In situ growth optimization of 2D chalcogenides based on transition metals
Monolayer and few-layer materials are of great interest for chemical research due to their intriguing properties, such as high electrical conductivity, robust and protected quantum states, and strongly reduced thermal conductivity. In particular, the electronic and chemical properties of monolayer materials are of great interest for electrochemical and electronic applications, either to build high-capacity energy storage systems or electronic/photonic devices. Graphene and several other 2D materials, e.g. silicene, phosphorene and metal dichalcogenide monolayers, can be synthesised, modified and assembled together to form new materials and structures with greatly enhanced functionalities. Ultrathin 2D layered transition metal dichalcogenides such as MoS2 and WS2 are promising family of two-dimensional system that goes beyond graphene for next generation nanoelectronics. Inspiring 2D TMD devices, such as MoS2 transistors showing excellent performance, have been obtained using nanoflakes mechanically exfoliated from bulk geological samples. However, while the exfoliation approach is valuable for demonstrating the promise of 2D TMDs devices, it is not suitable for device production where repeatable and uniform large area deposition is desirable.

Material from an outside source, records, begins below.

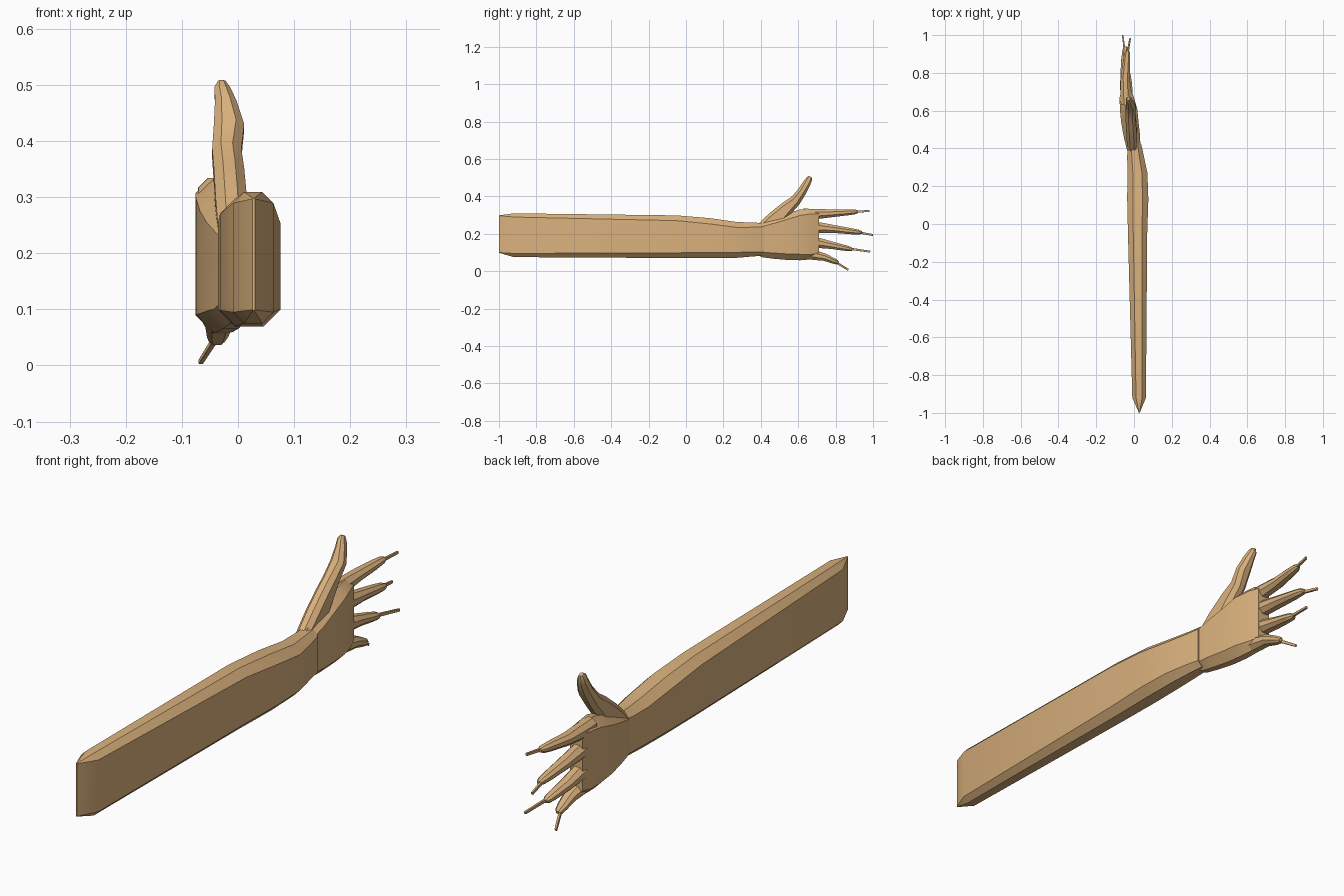
import bpy, bmesh, math
from mathutils import Vector

skin = bpy.data.materials.new("tan_skin")
skin.diffuse_color = (0.70, 0.44, 0.205, 1)


def loft(name, stations, chamfer=0.5, follow=False, angle=30):
    """Skin chamfered rectangular sections (x, y, z, half_width, half_height)."""
    bm = bmesh.new()
    rings = []
    for i, (x, y, z, w, h) in enumerate(stations):
        up = Vector((0, 0, 1))
        if follow:  # tilt the section to stay square to the path
            a, b = stations[max(i - 1, 0)], stations[min(i + 1, len(stations) - 1)]
            up = Vector((0, -(b[2] - a[2]), b[1] - a[1])).normalized()
        c = chamfer * min(w, h)
        outline = [(w, h - c), (w - c, h), (c - w, h), (-w, h - c),
                   (-w, c - h), (c - w, -h), (w - c, -h), (w, c - h)]
        rings.append([bm.verts.new(Vector((x + u, y, z)) + up * v) for u, v in outline])
    for r, s in zip(rings, rings[1:]):
        for k in range(8):
            bm.faces.new((r[k], r[(k + 1) % 8], s[(k + 1) % 8], s[k]))
    bm.faces.new(rings[0])
    bm.faces.new(rings[-1])
    bmesh.ops.recalc_face_normals(bm, faces=bm.faces)
    mesh = bpy.data.meshes.new(name)
    bm.to_mesh(mesh)
    bm.free()
    mesh.materials.append(skin)
    ob = bpy.data.objects.new(name, mesh)
    bpy.context.collection.objects.link(ob)
    bpy.ops.object.select_all(action='DESELECT')
    ob.select_set(True)
    bpy.context.view_layer.objects.active = ob
    bpy.ops.object.shade_smooth_by_angle(angle=math.radians(angle))
    return ob


# Forearm: wedge-ended slab narrowing to the wrist
loft("forearm", [
    (0.028, -1.00, 0.198, 0.002, 0.100),
    (0.027, -0.92, 0.192, 0.036, 0.117),
    (0.019, -0.05, 0.184, 0.051, 0.114),
    (0.020, 0.13, 0.176, 0.056, 0.107),
    (0.018, 0.27, 0.167, 0.053, 0.096),
    (0.008, 0.36, 0.169, 0.044, 0.090),
    (0.003, 0.42, 0.170, 0.036, 0.088)], chamfer=0.55)

# Palm: flares out from the wrist to the knuckles
loft("palm", [
    (0.002, 0.37, 0.170, 0.032, 0.080),
    (-0.004, 0.41, 0.170, 0.038, 0.096),
    (-0.012, 0.47, 0.176, 0.044, 0.110),
    (-0.022, 0.54, 0.184, 0.046, 0.124),
    (-0.029, 0.61, 0.194, 0.046, 0.136),
    (-0.038, 0.67, 0.198, 0.038, 0.135),
    (-0.041, 0.71, 0.200, 0.026, 0.124)], chamfer=0.7)

# Thumb: thick root, curving up to a rounded tip
loft("thumb", [
    (-0.008, 0.40, 0.205, 0.026, 0.045),
    (-0.012, 0.48, 0.278, 0.028, 0.046),
    (-0.016, 0.54, 0.337, 0.027, 0.037),
    (-0.020, 0.585, 0.377, 0.026, 0.029),
    (-0.016, 0.62, 0.425, 0.027, 0.024),
    (-0.022, 0.645, 0.468, 0.019, 0.021),
    (-0.028, 0.658, 0.492, 0.014, 0.017),
    (-0.029, 0.664, 0.505, 0.007, 0.009)], chamfer=0.6, follow=True)

# Fingers: base, middle, tip and claw end, each as (x, y, z), plus base height
fingers = {
    "index": ((-0.042, 0.63, 0.303), (-0.046, 0.78, 0.309), (-0.035, 0.92, 0.318), (-0.022, 0.98, 0.322), 0.031),
    "middle": ((-0.044, 0.66, 0.238), (-0.048, 0.80, 0.224), (-0.046, 0.94, 0.206), (-0.060, 1.00, 0.193), 0.031),
    "ring": ((-0.044, 0.66, 0.160), (-0.046, 0.78, 0.138), (-0.038, 0.89, 0.116), (-0.020, 0.985, 0.104), 0.030),
    "little": ((-0.036, 0.64, 0.095), (-0.034, 0.74, 0.075), (-0.038, 0.815, 0.044), (-0.066, 0.868, 0.007), 0.030),
}
for name, (base, mid, tip, end, h) in fingers.items():
    a, b, c, e = map(Vector, (base, mid, tip, end))
    loft(name + "_finger", [
        (*a, 0.028, h),
        (*a.lerp(b, 0.55), 0.027, h * 0.85),
        (*b, 0.024, h * 0.66),
        (*b.lerp(c, 0.6), 0.019, h * 0.52),
        (*b.lerp(c, 0.88), 0.015, h * 0.42),
        (*c, 0.008, h * 0.22)], chamfer=0.6, follow=True)
    # Thin flat claw sticking out of the fingertip
    loft(name + "_claw", [(*b.lerp(c, 0.7), 0.005, 0.006), (*e, 0.004, 0.005)],
         chamfer=0.2, follow=True)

The aim of this project is development of a facile chemical vapor deposition route for large area and high quality 2D transition metal dichalcogenides (TMDs) nanosheets growth. The growth conditions for 2D TMD will be optimized by environmental scanning electron microscope at the Fritz-Haber Institute, Berlin, Germany and by in situ micro-Raman spectroscopy and optical microscopy using homemade optical cell developed in our laboratory in collaboration with partners from Institute of Physics, Zagreb, Croatia.
The first phase of the project will include the investigation of the growth mechanism, crystal structure of those materials, and their electrical properties. The design and construction of 2D electronic and optoelectronic devices based on produced nanosheets is predicted in the second part of the project.
The project will include the use of, in situ chemical vapor deposition, environmental scanning electron microscopy (ESEM), surface analysis techniques, scanning probe microscopy techniques (AFM, STM), Raman spectroscopy, and electronic transport measurements. The obtained materials will be also characterized by TEM techniques to determine uniformity and crystal structure of obtained materials. In this project will be for the first time combined three individual in situ techniques (ESEM, optical microscopy and Raman spectroscopy) for study of 2D TMDs synthesis. Those techniques will provide much better understanding of growth of proposed 2D materials from nanoscale to macroscale (order of size, mm).